THE DATA:

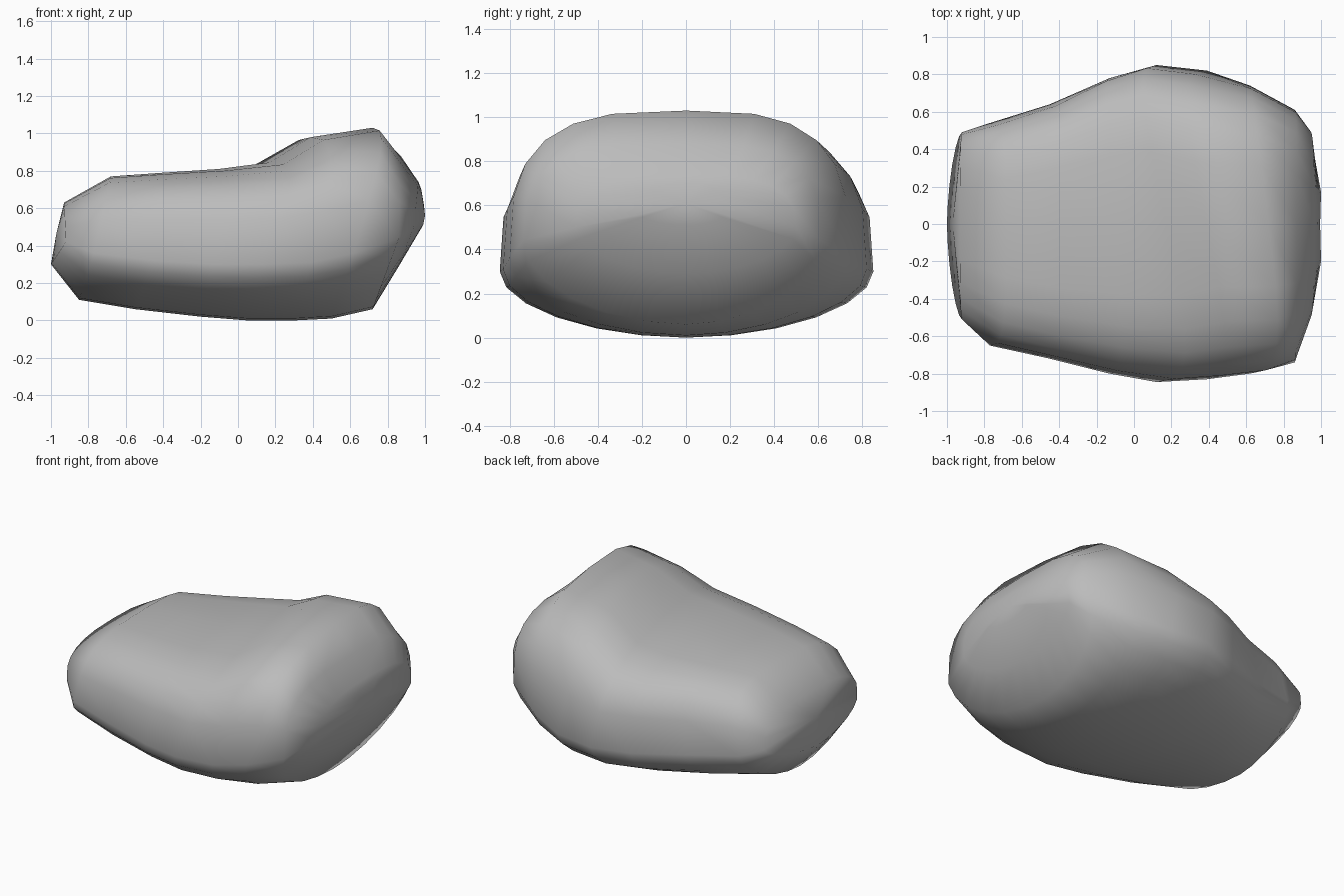
import bpy, bmesh
from math import sin, cos, pi

if "Cube" in bpy.data.objects:
    bpy.data.objects.remove(bpy.data.objects["Cube"])

# Slanted sections along x:
# (bottom x, z), (top x, z), (widest x, z), (front y, back y),
# skew of the top, boxiness of the upper half, boxiness of the belly
SECTIONS = [
    ((-1.00, .30), (-.93, .63), (-.92, .42), (-.51, .49), 0, 2.8, 1.6),
    ((-.85, .11), (-.68, .77), (-.77, .36), (-.65, .54), 0, 3.3, 1.8),
    ((-.55, .06), (-.40, .79), (-.45, .32), (-.72, .64), 0, 3.6, 1.9),
    ((-.20, .02), (-.10, .81), (-.13, .30), (-.80, .78), .08, 3.6, 1.9),
    ((.05, .00), (.17, .845), (.12, .30), (-.845, .85), .2, 3.4, 1.9),
    ((.30, .00), (.39, .98), (.39, .31), (-.83, .82), .2, 3.0, 1.9),
    ((.50, .01), (.72, 1.03), (.62, .36), (-.80, .74), .12, 3.1, 1.9),
    ((.72, .06), (.87, .88), (.86, .44), (-.74, .61), 0, 3.2, 1.9),
    ((.86, .29), (.965, .74), (.94, .50), (-.50, .50), 0, 2.8, 1.9),
    ((.99, .51), (.98, .70), (1.0, .56), (-.20, .17), 0, 2.8, 1.9),
]
SIDES = 24


def ring(bm, bottom, top, mid, width, skew, n_up, n_low):
    verts = []
    for i in range(SIDES):
        a = 2 * pi * i / SIDES
        c, s = cos(a), sin(a)
        n = n_up if s > 0 else n_low
        u, w = abs(c) ** (2 / n), abs(s) ** (2 / n)
        y = u * (width[1] if c > 0 else width[0])
        end = top if s > 0 else bottom
        x = mid[0] + (end[0] - mid[0]) * w
        if s > 0:
            x -= skew * y * w
        z = mid[1] + (end[1] - mid[1]) * w
        verts.append(bm.verts.new((x, y, z)))
    return verts


# Boulder body lofted through the sections
bm = bmesh.new()
rings = [ring(bm, *s) for s in SECTIONS]
for a, b in zip(rings, rings[1:]):
    for i in range(SIDES):
        j = (i + 1) % SIDES
        bm.faces.new((a[i], a[j], b[j], b[i]))

# End caps fanned to a centre point
for r, x, z in ((rings[0], -.97, .47), (rings[-1], .995, .61)):
    tip = bm.verts.new((x, 0, z))
    for i in range(SIDES):
        bm.faces.new((r[i], r[(i + 1) % SIDES], tip))
bmesh.ops.recalc_face_normals(bm, faces=bm.faces)

mesh = bpy.data.meshes.new("boulder")
bm.to_mesh(mesh)
bm.free()
mesh.shade_smooth()
boulder = bpy.data.objects.new("boulder", mesh)
bpy.context.collection.objects.link(boulder)

# Mid-grey stone colour
stone = bpy.data.materials.new("stone")
stone.diffuse_color = (.5, .5, .5, 1)
stone.use_nodes = True
stone.node_tree.nodes["Principled BSDF"].inputs["Base Color"].default_value = stone.diffuse_color
mesh.materials.append(stone)
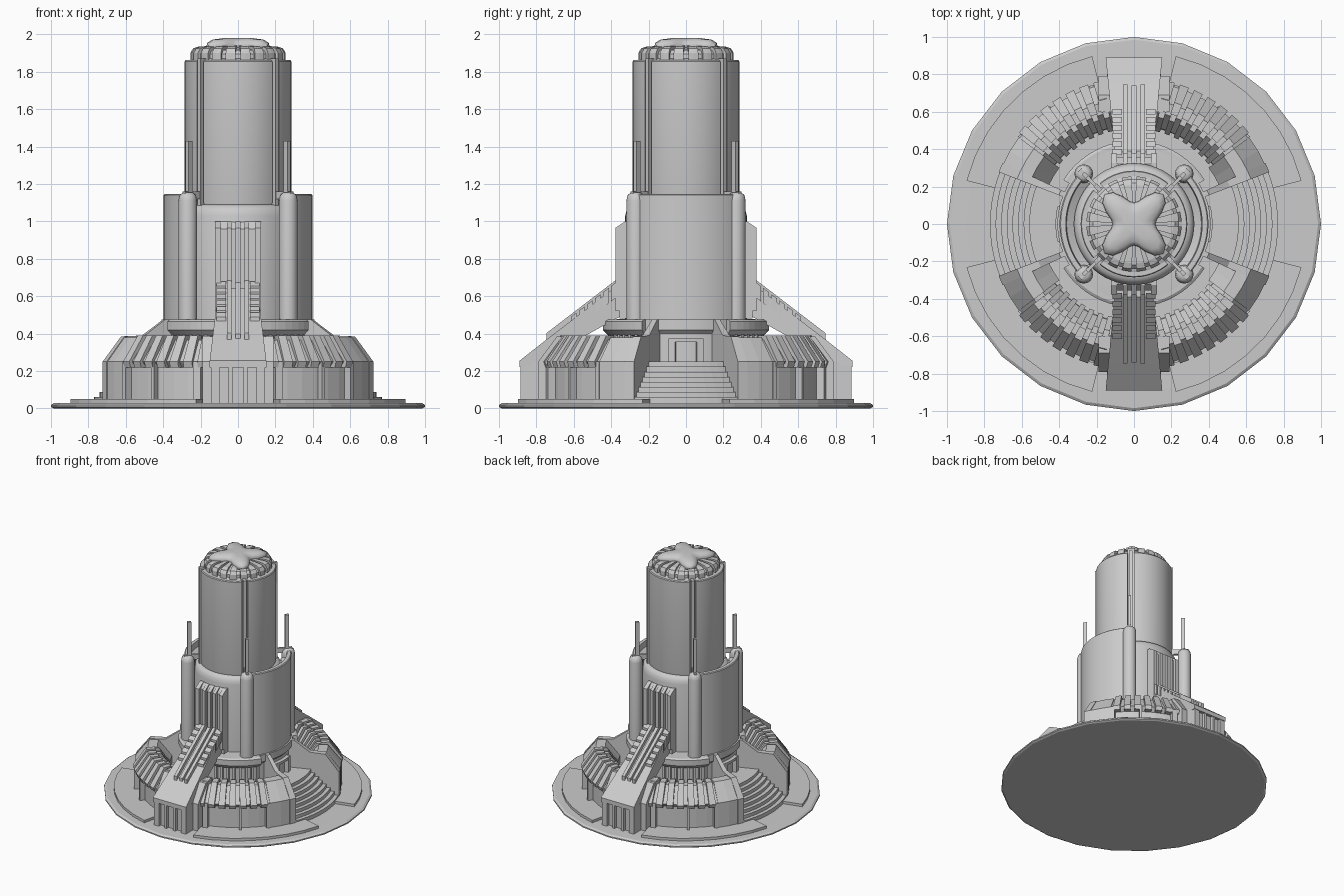
import bpy, bmesh, math
from mathutils import Matrix, Vector

if "Cube" in bpy.data.objects:
    bpy.data.objects.remove(bpy.data.objects["Cube"])


def finish(name, bm, smooth=None):
    bmesh.ops.recalc_face_normals(bm, faces=bm.faces)
    me = bpy.data.meshes.new(name)
    bm.to_mesh(me)
    bm.free()
    ob = bpy.data.objects.new(name, me)
    bpy.context.collection.objects.link(ob)
    if smooth:
        bpy.ops.object.select_all(action='DESELECT')
        ob.select_set(True)
        bpy.context.view_layer.objects.active = ob
        bpy.ops.object.shade_smooth_by_angle(angle=math.radians(smooth))
    return ob


def arcs(name, profile, spans, step=6, smooth=None):
    """Sweep a closed (r, z) profile around z over each span of degrees."""
    bm = bmesh.new()
    for a0, a1 in spans:
        full = a1 - a0 >= 360
        n = max(1, round((a1 - a0) / step))
        rings = []
        for i in range(n if full else n + 1):
            a = math.radians(a0 + (a1 - a0) * i / n)
            rings.append([bm.verts.new((r * math.cos(a), r * math.sin(a), z)) for r, z in profile])
        m = len(profile)
        for i in range(n):
            p, q = rings[i], rings[(i + 1) % len(rings)]
            for j in range(m):
                bm.faces.new((p[j], p[(j + 1) % m], q[(j + 1) % m], q[j]))
        if not full:
            bm.faces.new(rings[0])
            bm.faces.new(rings[-1])
    return finish(name, bm, smooth)


def lathe(name, profile, n, smooth=30):
    """Solid of revolution, closed by flat caps."""
    bm = bmesh.new()
    rings = [[bm.verts.new((r * math.cos(math.tau * i / n), r * math.sin(math.tau * i / n), z))
              for i in range(n)] for r, z in profile]
    for p, q in zip(rings, rings[1:]):
        for i in range(n):
            bm.faces.new((p[i], p[(i + 1) % n], q[(i + 1) % n], q[i]))
    bm.faces.new(rings[0])
    bm.faces.new(rings[-1])
    return finish(name, bm, smooth)


def four(a, b):
    return [(a, b), (180 - b, 180 - a), (180 + a, 180 + b), (360 - b, 360 - a)]


def band(r0, r1, z0, z1):
    return [(r0, z0), (r1, z0), (r1, z1), (r0, z1)]


def prisms(name, items):
    """Profiles in (y outward, z) between x0 and x1 with side flare, on front and back."""
    bm = bmesh.new()
    for prof, x0, x1, flare in items:
        for turn in (0, math.pi):
            rot = Matrix.Rotation(turn, 4, 'Z')
            sides = []
            for x in (x0, x1):
                sides.append([bm.verts.new(rot @ Vector((x * (1 + flare * (y - 0.35)), -y, z))) for y, z in prof])
            a, b = sides
            bm.faces.new(a)
            bm.faces.new(b)
            for j in range(len(prof)):
                k = (j + 1) % len(prof)
                bm.faces.new((a[j], a[k], b[k], b[j]))
    return finish(name, bm)


def both(prof, x0, x1, flare=0):
    return [(prof, x0, x1, flare), (prof, -x1, -x0, flare)]


# Ground plate and raised pads
lathe("base_plate", [(0.985, 0), (1, 0.008), (1, 0.018), (0.985, 0.028), (0.9, 0.03)], 24, None)
arcs("ground_pads", band(0.72, 0.925, 0.02, 0.05), four(14.5, 76), 9)
lathe("courtyard_floor", [(0.56, 0.02), (0.56, 0.2)], 48)

# Ring building: walls, posts, corner blocks and sloping teeth
wall = [(0.52, 0.03), (0.735, 0.03), (0.735, 0.22), (0.765, 0.25), (0.67, 0.365), (0.61, 0.365), (0.53, 0.26)]
arcs("ring_wall", wall, four(36, 82), 7)
corner = [(0.50, 0.03), (0.77, 0.03), (0.77, 0.25), (0.67, 0.38), (0.60, 0.38), (0.50, 0.26)]
arcs("corner_blocks", corner, four(24, 37), 6.5)
arcs("wall_posts", band(0.7, 0.775, 0.03, 0.25), four(37, 39) + four(53, 54.5) + four(72, 75))
outer, inner = [], []
for i in range(7):
    a = 38.5 + i * 5.9
    outer += four(a, a + 3.7)
    inner += four(a + 0.3, a + 3.4)
arcs("outer_teeth", [(0.72, 0.22), (0.775, 0.22), (0.785, 0.25), (0.685, 0.39), (0.62, 0.39), (0.62, 0.34)], outer)
arcs("inner_teeth", [(0.56, 0.23), (0.51, 0.23), (0.51, 0.27), (0.585, 0.38), (0.63, 0.38), (0.63, 0.34)], inner)

# Side stairs with flanking walls
for i in range(8):
    r = 0.56 + 0.03 * i
    arcs("stair_step", band(0.36, r, 0.02, 0.25 - 0.027 * i), [(-21.5, 21.5), (158.5, 201.5)], 4.3)
flank = [(0.38, 0.03), (0.775, 0.03), (0.775, 0.25), (0.67, 0.385), (0.55, 0.39), (0.43, 0.475), (0.38, 0.475)]
arcs("stair_walls", flank, four(21, 25))

# Tower podium with gallery pillars and doors
lathe("podium", [(0.39, 0.1), (0.39, 0.4), (0.41, 0.42), (0.41, 0.475), (0.3, 0.48)], 48)
arcs("podium_ledge", [(0.36, 0.38), (0.415, 0.39), (0.445, 0.42), (0.445, 0.465), (0.43, 0.475), (0.36, 0.475)],
     [(32, 148), (212, 328)], 5.8)
pillars = []
for i in range(8):
    pillars += four(32 + i * 6.5, 34.5 + i * 6.5)
arcs("gallery_pillars", band(0.37, 0.42, 0.19, 0.4), pillars)
arcs("door_frames", band(0.37, 0.42, 0.25, 0.37), four(8, 13))
arcs("door_lintels", band(0.37, 0.42, 0.355, 0.375), [(-13, 13), (167, 193)])

# Lower tower: drum with rounded shoulder, side shells, corner columns
lathe("lower_drum", [(0.325, 0.4), (0.325, 1.03), (0.318, 1.06), (0.305, 1.08), (0.28, 1.09)], 64, 40)
arcs("side_shells", [(0.34, 0.45), (0.398, 0.45), (0.398, 1.14), (0.392, 1.146), (0.365, 1.146), (0.36, 1.10), (0.32, 1.08)],
     [(-42, 42), (138, 222)], 4, 30)
for k in range(4):
    a = math.radians(45 + 90 * k)
    col = lathe("corner_column", [(0.05, 0.45), (0.05, 1.11), (0.044, 1.14), (0.025, 1.155)], 16, 45)
    col.location = (0.38 * math.cos(a), 0.38 * math.sin(a), 0)
for nm, box in (("antennas", (0.355, 0.385, 1.1, 1.43)), ("column_braces", (0.26, 0.41, 1.12, 1.16))):
    w = 1.6
    arcs(nm, band(*box), four(45 - w, 45 + w))

# Upper tower: core, four curved panels and the strips between them
lathe("upper_core", [(0.262, 1.0), (0.262, 1.86), (0.24, 1.87)], 48)
arcs("upper_panels", [(0.25, 1.08), (0.28, 1.08), (0.285, 1.10), (0.285, 1.855), (0.28, 1.862), (0.25, 1.862)],
     [(90 * k - 40, 90 * k + 40) for k in range(4)], 4, 30)
arcs("upper_strips", band(0.25, 0.295, 1.05, 1.87), four(42.5, 47.5))

# Roof cap with rounded radial ribs
lathe("cap", [(0.24, 1.84), (0.24, 1.895), (0.22, 1.915), (0.12, 1.93)], 48)
arcs("cap_ribs", [(0.1, 1.9), (0.24, 1.85), (0.255, 1.86), (0.255, 1.9), (0.24, 1.925), (0.21, 1.935), (0.1, 1.94)],
     [(i * 18 + 3, i * 18 + 15) for i in range(20)], 6)

# Four-pointed roof star, lofted between scaled outlines
bm = bmesh.new()
rings = []
for s, z in ((0.93, 1.915), (1.0, 1.935), (0.97, 1.955), (0.8, 1.972), (0.45, 1.98)):
    ring = []
    for i in range(32):
        t = math.tau * i / 32
        r = (0.115 + 0.108 * abs(math.sin(2 * t)) ** 2.5) * s
        ring.append(bm.verts.new((r * math.cos(t), r * math.sin(t), z)))
    rings.append(ring)
for p, q in zip(rings, rings[1:]):
    for i in range(32):
        bm.faces.new((p[i], p[(i + 1) % 32], q[(i + 1) % 32], q[i]))
bm.faces.new(rings[0])
bm.faces.new(rings[-1])
finish("roof_star", bm, 50)

# Front and back ramps: foot, flared beam, spine rails and edge notches
foot = [(0.6, 0.03), (0.86, 0.03), (0.86, 0.24), (0.6, 0.24)]
post = [(0.6, 0.03), (0.885, 0.03), (0.885, 0.25), (0.6, 0.25)]
wing = [(0.6, 0.03), (0.79, 0.03), (0.79, 0.25), (0.69, 0.385), (0.6, 0.385)]
prisms("ramp_foot", [(foot, -0.14, 0.14, 0)] + both(post, 0.10, 0.145) + both(post, 0.03, 0.05) + [(wing, -0.19, 0.19, 0)])
beam = [(0.3, 0.52), (0.59, 0.36), (0.72, 0.25), (0.89, 0.22), (0.89, 0.255), (0.75, 0.365), (0.39, 0.64), (0.3, 0.64)]
prisms("ramp_beam", [(beam, -0.1, 0.1, 0.95)])


def along(y0, y1, low, high):
    top = lambda y: 0.64 - (y - 0.39) * 0.765
    return [(y0, top(y0) + low), (y1, top(y1) + low), (y1, top(y1) + high), (y0, top(y0) + high)]


prisms("ramp_spine", both(along(0.36, 0.745, -0.03, 0.035), 0.035, 0.06)
       + [(along(0.36, 0.74, -0.03, 0.025), -0.014, 0.014, 0)])
notches = []
for i in range(6):
    y = 0.37 + i * 0.043
    notches += both(along(y, y + 0.03, -0.06, 0.022), 0.065, 0.115)
prisms("ramp_notches", notches)

# Ribbed panels above the ramps
panel = [(0.28, 0.48), (0.355, 0.48), (0.355, 0.96), (0.32, 1.0), (0.28, 1.0)]
rib = [(0.28, 0.52), (0.378, 0.52), (0.378, 0.965), (0.325, 1.0), (0.28, 1.0)]
prisms("tower_panel", [(panel, -0.12, 0.12, 0)] + both(rib, 0.09, 0.122) + both(rib, 0.035, 0.06) + [(rib, -0.014, 0.014, 0)])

EXERCISE PROMPT: The answer must be an exact copy of the lines from the start of the records above through the line containing "for r, x, z", with no pictures in it.

RESULT OF THIS EXERCISE:
import bpy, bmesh
from math import sin, cos, pi

if "Cube" in bpy.data.objects:
    bpy.data.objects.remove(bpy.data.objects["Cube"])

# Slanted sections along x:
# (bottom x, z), (top x, z), (widest x, z), (front y, back y),
# skew of the top, boxiness of the upper half, boxiness of the belly
SECTIONS = [
    ((-1.00, .30), (-.93, .63), (-.92, .42), (-.51, .49), 0, 2.8, 1.6),
    ((-.85, .11), (-.68, .77), (-.77, .36), (-.65, .54), 0, 3.3, 1.8),
    ((-.55, .06), (-.40, .79), (-.45, .32), (-.72, .64), 0, 3.6, 1.9),
    ((-.20, .02), (-.10, .81), (-.13, .30), (-.80, .78), .08, 3.6, 1.9),
    ((.05, .00), (.17, .845), (.12, .30), (-.845, .85), .2, 3.4, 1.9),
    ((.30, .00), (.39, .98), (.39, .31), (-.83, .82), .2, 3.0, 1.9),
    ((.50, .01), (.72, 1.03), (.62, .36), (-.80, .74), .12, 3.1, 1.9),
    ((.72, .06), (.87, .88), (.86, .44), (-.74, .61), 0, 3.2, 1.9),
    ((.86, .29), (.965, .74), (.94, .50), (-.50, .50), 0, 2.8, 1.9),
    ((.99, .51), (.98, .70), (1.0, .56), (-.20, .17), 0, 2.8, 1.9),
]
SIDES = 24


def ring(bm, bottom, top, mid, width, skew, n_up, n_low):
    verts = []
    for i in range(SIDES):
        a = 2 * pi * i / SIDES
        c, s = cos(a), sin(a)
        n = n_up if s > 0 else n_low
        u, w = abs(c) ** (2 / n), abs(s) ** (2 / n)
        y = u * (width[1] if c > 0 else width[0])
        end = top if s > 0 else bottom
        x = mid[0] + (end[0] - mid[0]) * w
        if s > 0:
            x -= skew * y * w
        z = mid[1] + (end[1] - mid[1]) * w
        verts.append(bm.verts.new((x, y, z)))
    return verts


# Boulder body lofted through the sections
bm = bmesh.new()
rings = [ring(bm, *s) for s in SECTIONS]
for a, b in zip(rings, rings[1:]):
    for i in range(SIDES):
        j = (i + 1) % SIDES
        bm.faces.new((a[i], a[j], b[j], b[i]))

# End caps fanned to a centre point
for r, x, z in ((rings[0], -.97, .47), (rings[-1], .995, .61)):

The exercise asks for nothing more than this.